◆ **Exercise requirements**:
Search the data for the word "radii" and copy out every line that has it.

----

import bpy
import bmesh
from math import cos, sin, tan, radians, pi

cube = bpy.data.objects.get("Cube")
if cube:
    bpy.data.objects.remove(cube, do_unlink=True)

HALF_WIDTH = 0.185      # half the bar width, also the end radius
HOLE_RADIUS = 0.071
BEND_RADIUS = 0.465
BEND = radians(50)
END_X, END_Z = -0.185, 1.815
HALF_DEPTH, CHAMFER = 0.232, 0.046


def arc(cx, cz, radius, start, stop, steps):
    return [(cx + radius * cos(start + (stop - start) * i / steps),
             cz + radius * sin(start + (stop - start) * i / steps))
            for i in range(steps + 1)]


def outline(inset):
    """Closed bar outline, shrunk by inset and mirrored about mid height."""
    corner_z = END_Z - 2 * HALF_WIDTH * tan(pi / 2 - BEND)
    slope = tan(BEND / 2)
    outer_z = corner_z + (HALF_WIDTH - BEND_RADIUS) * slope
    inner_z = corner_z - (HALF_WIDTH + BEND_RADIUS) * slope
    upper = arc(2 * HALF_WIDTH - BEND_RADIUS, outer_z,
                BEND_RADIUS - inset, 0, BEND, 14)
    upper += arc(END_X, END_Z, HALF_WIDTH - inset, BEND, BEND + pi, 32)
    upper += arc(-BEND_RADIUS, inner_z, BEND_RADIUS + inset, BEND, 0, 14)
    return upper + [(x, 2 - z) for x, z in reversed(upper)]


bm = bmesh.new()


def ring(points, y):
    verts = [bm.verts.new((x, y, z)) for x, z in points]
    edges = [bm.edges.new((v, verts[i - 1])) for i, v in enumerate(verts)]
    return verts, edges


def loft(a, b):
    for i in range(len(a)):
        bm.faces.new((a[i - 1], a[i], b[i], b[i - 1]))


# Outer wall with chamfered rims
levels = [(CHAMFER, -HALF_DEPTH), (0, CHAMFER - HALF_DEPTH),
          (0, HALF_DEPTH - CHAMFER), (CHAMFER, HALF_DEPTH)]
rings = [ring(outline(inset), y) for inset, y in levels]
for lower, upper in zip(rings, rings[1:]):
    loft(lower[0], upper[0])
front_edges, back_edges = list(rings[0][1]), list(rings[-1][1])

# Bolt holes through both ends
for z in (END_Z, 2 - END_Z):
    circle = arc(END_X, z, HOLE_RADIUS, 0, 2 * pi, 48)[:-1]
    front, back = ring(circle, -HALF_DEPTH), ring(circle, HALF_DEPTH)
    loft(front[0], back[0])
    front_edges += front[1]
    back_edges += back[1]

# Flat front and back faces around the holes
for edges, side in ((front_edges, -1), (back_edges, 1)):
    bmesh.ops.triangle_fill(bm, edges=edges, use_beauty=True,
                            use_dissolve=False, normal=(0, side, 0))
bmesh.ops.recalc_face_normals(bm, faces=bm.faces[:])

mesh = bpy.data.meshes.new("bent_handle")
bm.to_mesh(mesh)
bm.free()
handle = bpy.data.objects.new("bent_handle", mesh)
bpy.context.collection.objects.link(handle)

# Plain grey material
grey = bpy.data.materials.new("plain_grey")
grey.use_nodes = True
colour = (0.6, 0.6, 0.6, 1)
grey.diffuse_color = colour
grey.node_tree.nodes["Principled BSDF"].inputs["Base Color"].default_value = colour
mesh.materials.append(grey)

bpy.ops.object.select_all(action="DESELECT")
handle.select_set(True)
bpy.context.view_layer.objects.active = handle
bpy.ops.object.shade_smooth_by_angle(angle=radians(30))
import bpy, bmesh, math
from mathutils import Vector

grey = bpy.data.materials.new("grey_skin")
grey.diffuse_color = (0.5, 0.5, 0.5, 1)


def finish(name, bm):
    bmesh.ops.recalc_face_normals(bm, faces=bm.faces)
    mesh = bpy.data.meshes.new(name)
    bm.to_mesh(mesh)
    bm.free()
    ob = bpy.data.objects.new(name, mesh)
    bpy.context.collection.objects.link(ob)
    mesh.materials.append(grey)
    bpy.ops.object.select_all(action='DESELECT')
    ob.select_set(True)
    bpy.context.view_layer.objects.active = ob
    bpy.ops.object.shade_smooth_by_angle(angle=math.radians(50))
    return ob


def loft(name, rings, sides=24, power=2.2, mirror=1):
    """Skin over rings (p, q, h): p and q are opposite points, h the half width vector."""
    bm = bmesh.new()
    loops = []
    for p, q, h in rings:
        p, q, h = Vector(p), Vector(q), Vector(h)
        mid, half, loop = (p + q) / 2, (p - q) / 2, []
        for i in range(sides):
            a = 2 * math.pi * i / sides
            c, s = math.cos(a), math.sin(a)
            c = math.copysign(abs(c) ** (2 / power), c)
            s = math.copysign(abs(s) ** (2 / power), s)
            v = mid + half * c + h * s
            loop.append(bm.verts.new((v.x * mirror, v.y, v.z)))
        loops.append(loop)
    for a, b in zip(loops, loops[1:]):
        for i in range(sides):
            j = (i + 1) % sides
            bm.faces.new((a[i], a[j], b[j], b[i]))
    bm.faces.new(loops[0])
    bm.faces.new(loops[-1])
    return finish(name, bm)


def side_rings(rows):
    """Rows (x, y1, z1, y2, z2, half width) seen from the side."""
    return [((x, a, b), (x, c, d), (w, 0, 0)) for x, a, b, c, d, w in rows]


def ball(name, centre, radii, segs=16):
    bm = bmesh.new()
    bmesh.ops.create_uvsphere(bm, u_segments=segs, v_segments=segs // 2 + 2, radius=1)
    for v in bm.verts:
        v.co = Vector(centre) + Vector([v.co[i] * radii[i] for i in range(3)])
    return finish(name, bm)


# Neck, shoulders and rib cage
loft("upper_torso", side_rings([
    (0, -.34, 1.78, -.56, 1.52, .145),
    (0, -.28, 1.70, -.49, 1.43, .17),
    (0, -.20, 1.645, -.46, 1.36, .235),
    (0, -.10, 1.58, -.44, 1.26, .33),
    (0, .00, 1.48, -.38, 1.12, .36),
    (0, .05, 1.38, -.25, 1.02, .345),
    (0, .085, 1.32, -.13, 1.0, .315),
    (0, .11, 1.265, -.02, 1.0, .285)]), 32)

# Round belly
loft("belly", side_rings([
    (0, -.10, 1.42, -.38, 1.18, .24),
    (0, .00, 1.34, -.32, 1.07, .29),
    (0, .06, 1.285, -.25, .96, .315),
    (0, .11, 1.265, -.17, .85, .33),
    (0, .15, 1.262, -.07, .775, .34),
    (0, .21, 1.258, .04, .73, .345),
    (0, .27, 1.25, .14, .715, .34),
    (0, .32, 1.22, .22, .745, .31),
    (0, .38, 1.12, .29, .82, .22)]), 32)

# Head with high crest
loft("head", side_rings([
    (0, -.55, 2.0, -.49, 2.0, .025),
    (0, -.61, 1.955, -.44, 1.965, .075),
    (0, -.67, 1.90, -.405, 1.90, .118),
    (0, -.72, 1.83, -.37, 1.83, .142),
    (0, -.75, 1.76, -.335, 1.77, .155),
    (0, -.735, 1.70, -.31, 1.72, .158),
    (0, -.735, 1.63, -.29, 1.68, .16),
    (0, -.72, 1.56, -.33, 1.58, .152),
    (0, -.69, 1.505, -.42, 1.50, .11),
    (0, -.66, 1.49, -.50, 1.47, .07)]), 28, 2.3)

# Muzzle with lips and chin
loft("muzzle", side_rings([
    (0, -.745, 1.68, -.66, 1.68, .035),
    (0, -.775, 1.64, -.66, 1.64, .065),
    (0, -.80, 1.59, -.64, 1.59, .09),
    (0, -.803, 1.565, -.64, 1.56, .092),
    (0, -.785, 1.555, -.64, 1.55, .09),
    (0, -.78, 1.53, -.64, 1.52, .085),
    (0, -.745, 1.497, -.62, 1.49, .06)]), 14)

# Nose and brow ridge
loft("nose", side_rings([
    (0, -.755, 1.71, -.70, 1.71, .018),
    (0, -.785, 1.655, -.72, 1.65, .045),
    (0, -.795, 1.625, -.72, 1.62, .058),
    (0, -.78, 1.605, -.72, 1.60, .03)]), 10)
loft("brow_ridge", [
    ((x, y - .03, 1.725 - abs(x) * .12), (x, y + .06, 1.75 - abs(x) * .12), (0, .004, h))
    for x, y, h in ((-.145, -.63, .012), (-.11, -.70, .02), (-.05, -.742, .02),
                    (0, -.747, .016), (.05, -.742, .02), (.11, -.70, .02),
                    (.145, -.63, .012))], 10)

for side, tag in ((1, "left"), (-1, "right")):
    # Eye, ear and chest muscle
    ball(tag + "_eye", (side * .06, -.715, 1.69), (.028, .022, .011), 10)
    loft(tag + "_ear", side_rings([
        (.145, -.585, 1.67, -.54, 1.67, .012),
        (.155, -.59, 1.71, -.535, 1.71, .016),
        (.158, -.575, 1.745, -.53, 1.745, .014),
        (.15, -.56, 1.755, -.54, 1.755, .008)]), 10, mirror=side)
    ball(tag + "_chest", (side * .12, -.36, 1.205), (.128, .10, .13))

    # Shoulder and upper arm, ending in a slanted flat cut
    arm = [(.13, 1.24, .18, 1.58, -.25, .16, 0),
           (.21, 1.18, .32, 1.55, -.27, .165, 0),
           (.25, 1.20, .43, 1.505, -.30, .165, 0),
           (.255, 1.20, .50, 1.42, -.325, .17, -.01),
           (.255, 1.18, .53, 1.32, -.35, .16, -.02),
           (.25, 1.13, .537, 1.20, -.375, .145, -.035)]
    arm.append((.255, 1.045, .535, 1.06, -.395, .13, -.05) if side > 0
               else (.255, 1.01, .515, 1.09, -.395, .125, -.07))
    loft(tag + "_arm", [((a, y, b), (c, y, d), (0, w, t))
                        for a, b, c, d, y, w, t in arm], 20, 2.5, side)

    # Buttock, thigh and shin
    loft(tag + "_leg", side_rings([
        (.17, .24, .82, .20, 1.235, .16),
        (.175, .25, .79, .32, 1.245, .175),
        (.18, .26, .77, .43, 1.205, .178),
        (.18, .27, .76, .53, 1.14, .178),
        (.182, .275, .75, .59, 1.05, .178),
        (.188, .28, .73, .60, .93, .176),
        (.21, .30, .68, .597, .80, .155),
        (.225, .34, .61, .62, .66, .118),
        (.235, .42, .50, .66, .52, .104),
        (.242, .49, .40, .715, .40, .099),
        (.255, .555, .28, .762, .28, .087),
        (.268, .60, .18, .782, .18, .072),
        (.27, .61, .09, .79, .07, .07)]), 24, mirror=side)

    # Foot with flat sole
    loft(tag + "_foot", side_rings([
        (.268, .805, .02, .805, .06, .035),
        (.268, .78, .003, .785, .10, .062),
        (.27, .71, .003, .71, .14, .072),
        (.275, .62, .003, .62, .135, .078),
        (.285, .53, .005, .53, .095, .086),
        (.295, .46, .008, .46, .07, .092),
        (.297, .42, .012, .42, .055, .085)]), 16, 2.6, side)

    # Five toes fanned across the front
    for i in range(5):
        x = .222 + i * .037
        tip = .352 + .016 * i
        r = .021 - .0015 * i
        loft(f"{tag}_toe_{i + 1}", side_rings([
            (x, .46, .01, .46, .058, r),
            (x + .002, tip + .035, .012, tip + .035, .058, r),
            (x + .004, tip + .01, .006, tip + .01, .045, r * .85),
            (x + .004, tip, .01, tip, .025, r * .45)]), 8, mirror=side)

----

◆ **Solution to the exercise**:
def ball(name, centre, radii, segs=16):
        v.co = Vector(centre) + Vector([v.co[i] * radii[i] for i in range(3)])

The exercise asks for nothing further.